‘No activity is beyond the reach of value’

This was a statement from one of the most recent conversations, Vicki Heywood’s #RSAChairman speech last week. Her formula for measuring value was this:


Vicki’s full speech is available here and is worth watching to get the full sense of her thought. In essence, she is advocating for artists to step forward to claim a more central role in society.

'This is not about policy change this is about behavioural change – BY ARTISTS working with national and local authorities, with business and educationalists to recognise and increase how cultural contribution can enrich society and enhance our cultural identity.'

'Art for its own sake sought to place art beyond value, beyond the messiness of the market and everyday life. But in our age of course no activity is beyond the reach of value and we must ask again what is the real and irreducible value of the arts in our lives, our culture and make sure we play our part in the wellbeing of society as a whole.'

This last point about the messiness of the market and everyday life is interesting.

A New Direction (AND) works with schools, teachers and educationalists in London and seeks to connect them with arts and culture. Schools and children are so essential to the life of London; though there are widely different views on education, most people do have a view.

For an arts and cultural organisation working with schools it is about boththe value of accreditation (and how arts can increase attainment in this) as well as valuing the way arts can contribute to the holistic development of children. In addition, many arts and cultural organisations have programmes outside of schools, and in this they give great value to young Londoners. But how do we measure it? Vicki’s speech, in tune with the times, states that ‘if it cannot be measured it cannot be claimed as true because truth is stronger than belief.’

The speech also mentions Joan Littlewood’s Fun Palaces, which are being commemorated in her centenary year 2014, as resonating with place-based commissioning.

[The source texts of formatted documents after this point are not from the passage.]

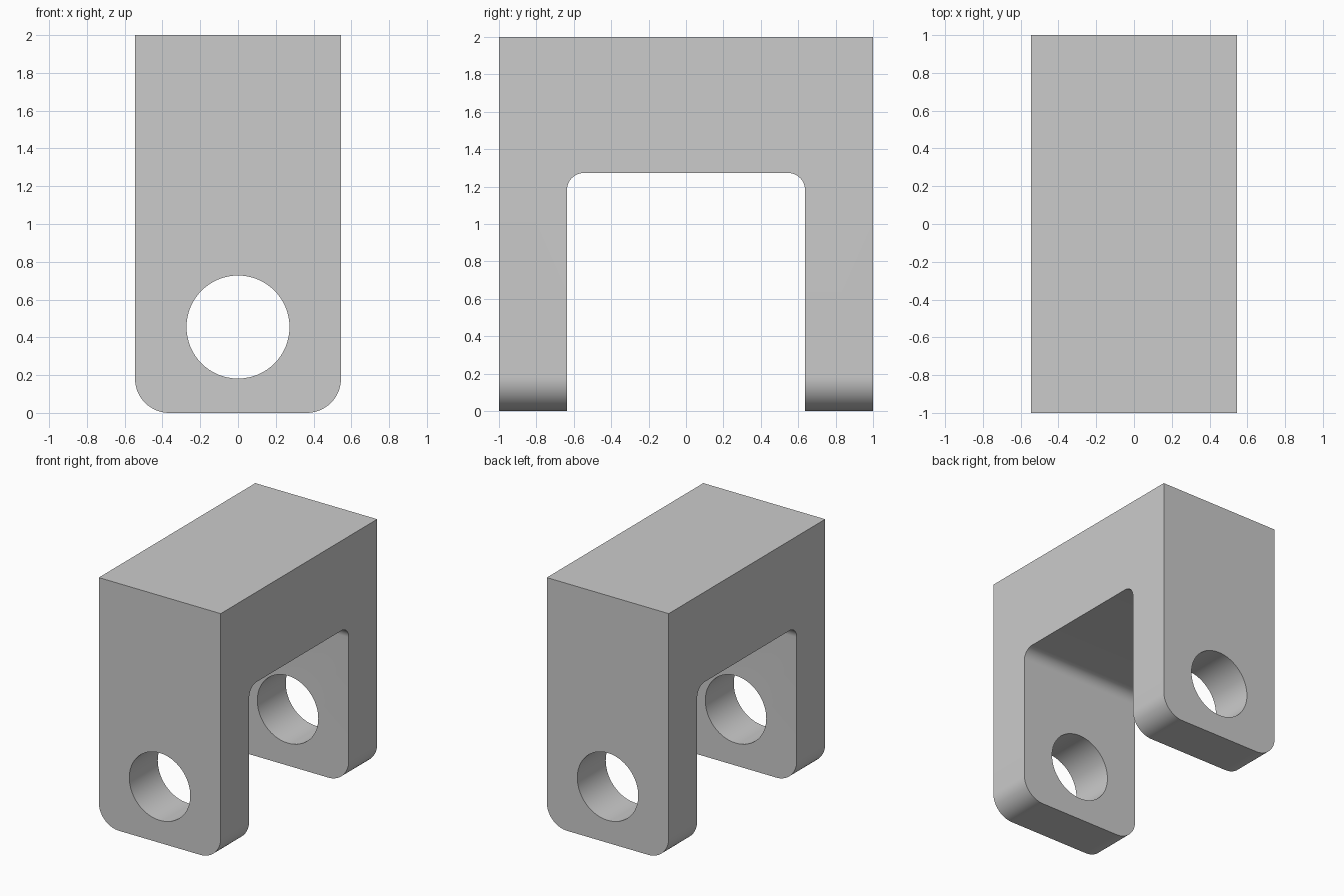
import bpy, bmesh
from math import cos, sin, pi

if "Cube" in bpy.data.objects:
    bpy.data.objects.remove(bpy.data.objects["Cube"])

U = 1 / 11            # design unit
HALF_W = 6 * U        # half width in x
SLOT_HALF = 7 * U     # half slot width in y
SLOT_TOP = 14 * U
HOLE_R, HOLE_Z = 3 * U, 5 * U


def arc(cx, cy, r, start, end, n):
    return [(cx + r * cos(start + (end - start) * i / n),
             cy + r * sin(start + (end - start) * i / n)) for i in range(n + 1)]


def prism(name, profile, half, axis):
    """Extrude a (horizontal, z) profile symmetrically along axis."""
    bm = bmesh.new()
    place = (lambda a, z: (a, -half, z)) if axis == 'y' else (lambda a, z: (-half, a, z))
    face = bm.faces.new([bm.verts.new(place(a, z)) for a, z in profile])
    new = bmesh.ops.extrude_face_region(bm, geom=[face])['geom']
    vec = (0, 2 * half, 0) if axis == 'y' else (2 * half, 0, 0)
    bmesh.ops.translate(bm, vec=vec, verts=[v for v in new if isinstance(v, bmesh.types.BMVert)])
    bmesh.ops.recalc_face_normals(bm, faces=bm.faces)
    mesh = bpy.data.meshes.new(name)
    bm.to_mesh(mesh)
    bm.free()
    ob = bpy.data.objects.new(name, mesh)
    bpy.context.collection.objects.link(ob)
    return ob


# Block with rounded bottom corners
r = 2 * U
block = prism("clevis_bracket",
              [(-HALF_W, 2), *arc(-HALF_W + r, r, r, pi, 1.5 * pi, 16),
               *arc(HALF_W - r, r, r, 1.5 * pi, 2 * pi, 16), (HALF_W, 2)], 1, 'y')

# Slot between the two lugs, with filleted inner corners
r = U
slot = prism("slot_cutter",
             [(SLOT_HALF, -0.5), *arc(SLOT_HALF - r, SLOT_TOP - r, r, 0, pi / 2, 16),
              *arc(-SLOT_HALF + r, SLOT_TOP - r, r, pi / 2, pi, 16), (-SLOT_HALF, -0.5)], 1, 'x')

# Pin hole through both lugs
hole = prism("pin_hole_cutter", arc(0, HOLE_Z, HOLE_R, 0, 2 * pi, 64)[:-1], 1.5, 'y')

# Cut, then shade curved surfaces smooth
bpy.context.view_layer.objects.active = block
block.select_set(True)
for cutter in (slot, hole):
    cutter.hide_render = True
    mod = block.modifiers.new(cutter.name, 'BOOLEAN')
    mod.operation, mod.solver, mod.object = 'DIFFERENCE', 'EXACT', cutter
    bpy.ops.object.modifier_apply(modifier=mod.name)
    bpy.data.objects.remove(cutter)
bpy.ops.object.shade_smooth_by_angle(angle=pi / 6)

Art and Science, fun, play, children and young people, public engagement at its most open and inclusive were at the heart of the vision. How would Joan, maverick to her core, have approached measuring this work?

How do arts and cultural organisations build and maintain their artistic capital and integrity whilst responding to the increasing pressure to measure and articulate the impact of their work?

This is one of the questions that the Arts Inform group (which includes Whitechapel Gallery, the Horniman Museum, Spitalfields Music and Dance United) have explored. The seminar on November 20th will open out the conversation to other organisations that want to share current knowledge and practice. The conversation will have a particular relevance to those working with children and young people.

Book your place at the seminar here